Thunderhead (Arc of a Scythe #2) by Neal Shusterman ★★★★☆
Now that I’m done with my re-read with Thunderhead I feel more than ready for The Toll. Thunderhead was (imo) a slow moving sequel but it was no less enjoyable. I loved learning more about The Thunderhead and the new important character we’re introduced to, Grayson Tolliver, really grew on me. We got to explore more areas of the world including Israebia, a neglected D.C., and Endura which is the heart of the Scythedom. Although the shock factor wasn’t as intense this second time, the plot twists still had me exclaiming my WTFs. Shusterman really knows how to throw you off! You can read my full review here.

Continue reading “#WWWWednesday: 22 January”

#WWWWednesday: 15 January

Welcome back to another episode of WWW Wednesday, a weekly meme hosted by Sam @ Taking On A World of Words, which means I’ll be answering these questions:

  1. What did you read last?
  2. What are you currently reading?
  3. What will you read next?

I don’t know what’s going on so far this year but I’m not reading half as much as I’d normally do. Since last Wednesday I’ve only managed to finish two books and one was a eARC of a graphic novel that I read yesterday.
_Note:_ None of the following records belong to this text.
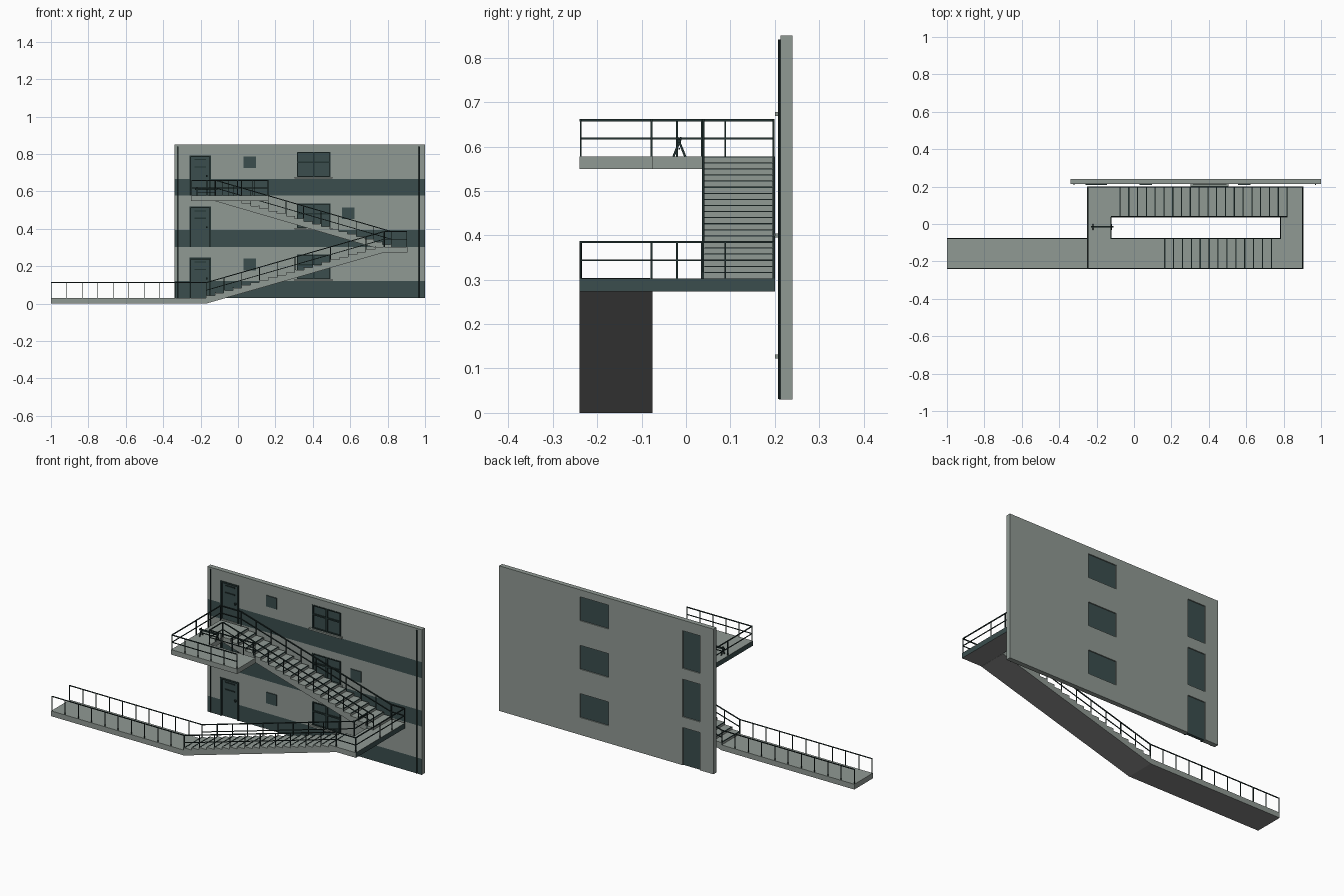
import bpy, bmesh, math
from mathutils import Vector, Matrix

if "Cube" in bpy.data.objects:
    bpy.data.objects.remove(bpy.data.objects["Cube"])


def mat(name, rgb):
    m = bpy.data.materials.new(name)
    m.diffuse_color = (*rgb, 1)
    m.use_nodes = True
    m.node_tree.nodes["Principled BSDF"].inputs["Base Color"].default_value = m.diffuse_color
    return m


GRAY = mat("concrete gray", (0.28, 0.32, 0.295))
TEAL = mat("dark teal", (0.043, 0.075, 0.075))
DARK = mat("rail black green", (0.017, 0.034, 0.032))
UNDER = mat("underside gray", (0.23, 0.23, 0.23))


def finish(name, bm, mats):
    me = bpy.data.meshes.new(name)
    bm.to_mesh(me)
    bm.free()
    for m in mats:
        me.materials.append(m)
    ob = bpy.data.objects.new(name, me)
    bpy.context.collection.objects.link(ob)
    return ob


def add_box(bm, a, b):
    a, b = Vector(a), Vector(b)
    s = b - a
    M = Matrix.Translation((a + b) / 2) @ Matrix.Diagonal((*[abs(c) for c in s], 1))
    bmesh.ops.create_cube(bm, size=1, matrix=M)


def boxes(name, pairs, m):
    bm = bmesh.new()
    for a, b in pairs:
        add_box(bm, a, b)
    return finish(name, bm, [m])


def beam(bm, p, q, t):
    p, q = Vector(p), Vector(q)
    d = q - p
    M = (Matrix.Translation((p + q) / 2) @ d.to_track_quat('Z', 'Y').to_matrix().to_4x4()
         @ Matrix.Diagonal((t, t, d.length + t * 0.5, 1)))
    bmesh.ops.create_cube(bm, size=1, matrix=M)


def rail(name, p, q, posts, mid=True, t=0.005, h=0.082):
    """Top rail, optional middle rail and posts at the given fractions (or a count of gaps)."""
    p, q = Vector(p), Vector(q)
    up = Vector((0, 0, h))
    if isinstance(posts, int):
        posts = [i / posts for i in range(posts + 1)]
    bm = bmesh.new()
    beam(bm, p + up, q + up, t)
    if mid:
        beam(bm, p + up * 0.5, q + up * 0.5, t * 0.8)
    for k in posts:
        c = p.lerp(q, k)
        beam(bm, c, c + up, t * 0.8)
    return finish(name, bm, [DARK])


def prism(name, pts, axis, lo, hi, fascia=0):
    """Extrude a profile; axis 'y' takes (x, z) points, axis 'z' takes (x, y)."""
    bm = bmesh.new()
    co = (lambda a, b, c: (a, c, b)) if axis == 'y' else (lambda a, b, c: (a, b, c))
    A = [bm.verts.new(co(u, v, lo)) for u, v in pts]
    B = [bm.verts.new(co(u, v, hi)) for u, v in pts]
    bm.faces.new(A)
    bm.faces.new(B)
    for i in range(len(pts)):
        j = (i + 1) % len(pts)
        bm.faces.new((A[i], A[j], B[j], B[i]))
    bmesh.ops.recalc_face_normals(bm, faces=bm.faces)
    bm.normal_update()
    end = max(v.co.x * fascia for v in bm.verts)
    for f in bm.faces:
        if f.normal.z < -0.5:
            f.material_index = 1
        elif fascia and f.normal.x * fascia > 0.9 and f.calc_center_median().x * fascia > end - 0.01:
            f.material_index = 2
    return finish(name, bm, [GRAY, UNDER, TEAL])


# Wall: grid with door and window openings, painted bands on the front
FLOORS = (0.03, 0.303, 0.577)
DX, WX = (-0.257, -0.147), (0.315, 0.495)
DH, W0, W1, BAND = 0.213, 0.098, 0.233, 0.09
YF, YB = 0.213, 0.24
xs = [-0.34, *DX, *WX, 1.0]
zs = [z + d for z in FLOORS for d in (0, BAND, W0, DH, W1)] + [0.85]
bm = bmesh.new()
grid = [[bm.verts.new((x, YF, z)) for x in xs] for z in zs]
for r in range(len(zs) - 1):
    for c in range(len(xs) - 1):
        k = r % 5
        if (c == 1 and k < 3) or (c == 3 and k in (2, 3)):
            continue
        f = bm.faces.new((grid[r][c], grid[r][c + 1], grid[r + 1][c + 1], grid[r + 1][c]))
        f.material_index = 1 if k == 0 else 0
wall = finish("wall", bm, [GRAY, TEAL, GRAY, GRAY])
s = wall.modifiers.new("thickness", 'SOLIDIFY')
s.thickness = YB - YF
s.offset = -1
s.material_offset = 2
s.material_offset_rim = 2

# Doors, windows and sign plates on every floor
for i, z in enumerate(FLOORS):
    n = f"_{i + 1}"
    x0, x1 = DX
    zt = z + DH
    t = 0.006
    boxes("door" + n, [((x0, 0.218, z), (x1, 0.234, zt))], TEAL)
    boxes("door_frame" + n, [((x0 - 0.003, 0.209, z), (x0 + t, 0.22, zt)),
                             ((x1 - t, 0.209, z), (x1 + 0.003, 0.22, zt)),
                             ((x0 - 0.003, 0.209, zt - t), (x1 + 0.003, 0.22, zt + 0.003))], DARK)
    boxes("door_slats" + n, [((x0 + 0.025, 0.214, z + d), (x1 - 0.025, 0.219, z + d + 0.006))
                             for d in (0.19, 0.15)]
          + [((x1 - 0.025, 0.208, z + 0.1), (x1 - 0.015, 0.219, z + 0.11))], DARK)
    x0, x1 = WX
    a, b = z + W0, z + W1
    xm = (x0 + x1) / 2
    zm = a + 0.08
    boxes("window_glass" + n, [((x0, 0.22, a), (x1, 0.234, b))], TEAL)
    boxes("window_frame" + n, [((x0, 0.21, a), (x0 + t, 0.222, b)), ((x1 - t, 0.21, a), (x1, 0.222, b)),
                               ((x0, 0.21, b - t), (x1, 0.222, b)), ((x0, 0.21, a), (x1, 0.222, a + t)),
                               ((xm - 0.005, 0.212, a), (xm + 0.005, 0.222, b)),
                               ((x0, 0.213, zm - 0.004), (x1, 0.222, zm + 0.004))], DARK)
    boxes("window_sill" + n, [((x0 - 0.014, 0.2, a - 0.006), (x1 + 0.01, YF + 0.002, a + 0.003))], GRAY)
    sx = 0.557 if i == 1 else 0.03
    boxes("sign_plate" + n, [((sx, 0.208, z + 0.148), (sx + 0.066, YF, z + 0.21))], TEAL)

# Drain pipes at both wall ends
for name, x, r in (("left_pipe", -0.32, 0.003), ("right_pipe", 0.97, 0.004)):
    bm = bmesh.new()
    bmesh.ops.create_cone(bm, cap_ends=True, segments=8, radius1=r, radius2=r, depth=0.81,
                          matrix=Matrix.Translation((x, 0.211, 0.436)))
    finish(name, bm, [DARK])

# Walkway and landings
YA, YM, YN, YE = -0.24, -0.075, 0.036, 0.2
prism("walkway", [(-1, YA), (-0.17, YA), (-0.17, YM), (-1, YM)], 'z', 0, 0.03)
prism("middle_landing", [(0.78, YA), (0.905, YA), (0.905, YE), (0.82, YE), (0.82, YN), (0.78, YN)],
      'z', 0.274, 0.303, fascia=1)
prism("upper_landing", [(-0.25, YA), (0.163, YA), (0.163, YM), (-0.12, YM), (-0.12, YE), (-0.25, YE)],
      'z', 0.549, 0.577, fascia=-1)


# Stair flights: stepped profile, sloping underside, dark nosing strips and rails
def flight(name, x0, z0, x1, z1, ya, yb, n=20):
    dx, dz = (x1 - x0) / n, (z1 - z0) / n
    pts = [(x0, z0 - 0.03)]
    for k in range(n):
        if k:
            pts.append((x0 + k * dx, z0 + k * dz))
        pts.append((x0 + k * dx, z0 + (k + 1) * dz))
    pts += [(x1, z1), (x1, z1 - 0.03)]
    prism(name, pts, 'y', ya, yb)
    w = math.copysign(0.005, dx)
    boxes(name + "_nosings", [((x0 + k * dx - w * 0.2, ya + 0.006, z0 + (k + 1) * dz - 0.0015),
                               (x0 + k * dx + w, yb - 0.006, z0 + (k + 1) * dz + 0.001))
                              for k in range(n)], DARK)
    for side, y in (("front", ya + 0.003), ("back", yb - 0.003)):
        rail(f"{name}_{side}_rail", (x0, y, z0), (x1, y, z1), 10)


flight("lower_stair", -0.17, 0.03, 0.78, 0.303, YA, YM)
flight("upper_stair", 0.82, 0.303, -0.12, 0.577, YN, YE)

# Railings of the walkway and landings
F, B, M = YA + 0.003, YE - 0.003, YM - 0.003
for name, y in (("walkway_front_rail", F), ("walkway_back_rail", M)):
    rail(name, (-0.998, y, 0.03), (-0.17, y, 0.03), 10, mid=False, t=0.0045)
END = (0, 0.5, 0.75, 1)
z = 0.303
rail("middle_landing_end_rail", (0.902, F, z), (0.902, B, z), END)
rail("middle_landing_front_rail", (0.78, F, z), (0.902, F, z), 1)
rail("middle_landing_back_rail", (0.82, B, z), (0.902, B, z), 1)
rail("middle_landing_well_rail", (0.783, M, z), (0.783, YN, z), 1)
z = 0.577
rail("upper_landing_end_rail", (-0.247, F, z), (-0.247, B, z), END)
rail("upper_landing_front_rail", (-0.247, F, z), (0.16, F, z), 5)
rail("upper_landing_back_rail", (-0.247, B, z), (-0.12, B, z), 1)
rail("upper_landing_well_rail", (-0.123, M, z), (-0.123, YN, z), 1)
rail("upper_landing_inner_rail", (-0.123, M, z), (0.16, M, z), 4)

# Folding barrier standing on the upper landing
bm = bmesh.new()
for x in (-0.22, -0.12):
    for d in (-1, 1):
        beam(bm, (x, -0.015 + d * 0.013, 0.578), (x, -0.015 - d * 0.004, 0.62), 0.005)
beam(bm, (-0.228, -0.015, 0.612), (-0.112, -0.015, 0.612), 0.008)
beam(bm, (-0.22, -0.015, 0.595), (-0.12, -0.015, 0.595), 0.004)
finish("folding_barrier", bm, [DARK])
I finally finished my re-read of Scythe and contrary to what my slow reading pace would indicate, I did enjoy it just as much as the first time I read it.

Scythe (Arc of a Scythe #1) by Neal Shusterman ★★★★½
Like I said, I loved this re-read. The world building blew me away and the characters really grew on me. I thought it would be difficult to imagine a world where mortality is a thing of the past but Shusterman builds it up nicely and we learn more about it through chapters split with journal entries and various POVs. My little twisted cinnamon roll, Rowan, is by far my favorite character but I loved Scythes Faraday and Curie almost as much! I loved that Shusterman makes you think about how maybe immortality isn’t all it’s cracked up to be. Check out my full review!

(eARC) Doctor Mirage (2019) by Magdalene Visaggio, Nick Robles ★★★★☆
I’ve never actually read a superhero comic and maybe that’s why I enjoyed this one so much. The name Doctor Mirage rang a small bell in my head but I really went into it blind and not knowing what to expect. I loved the illustration style and colour combination of the story; much of our time in the other world felt a bit like what I’d imagine an acid trip would be like! 🤣 There was a slight cliffhanger of an ending to continue the series but this can also be read as a standalone as the main conflict and storyline was nicely resolved. Review coming soon!

Continue reading “#WWWWednesday: 15 January”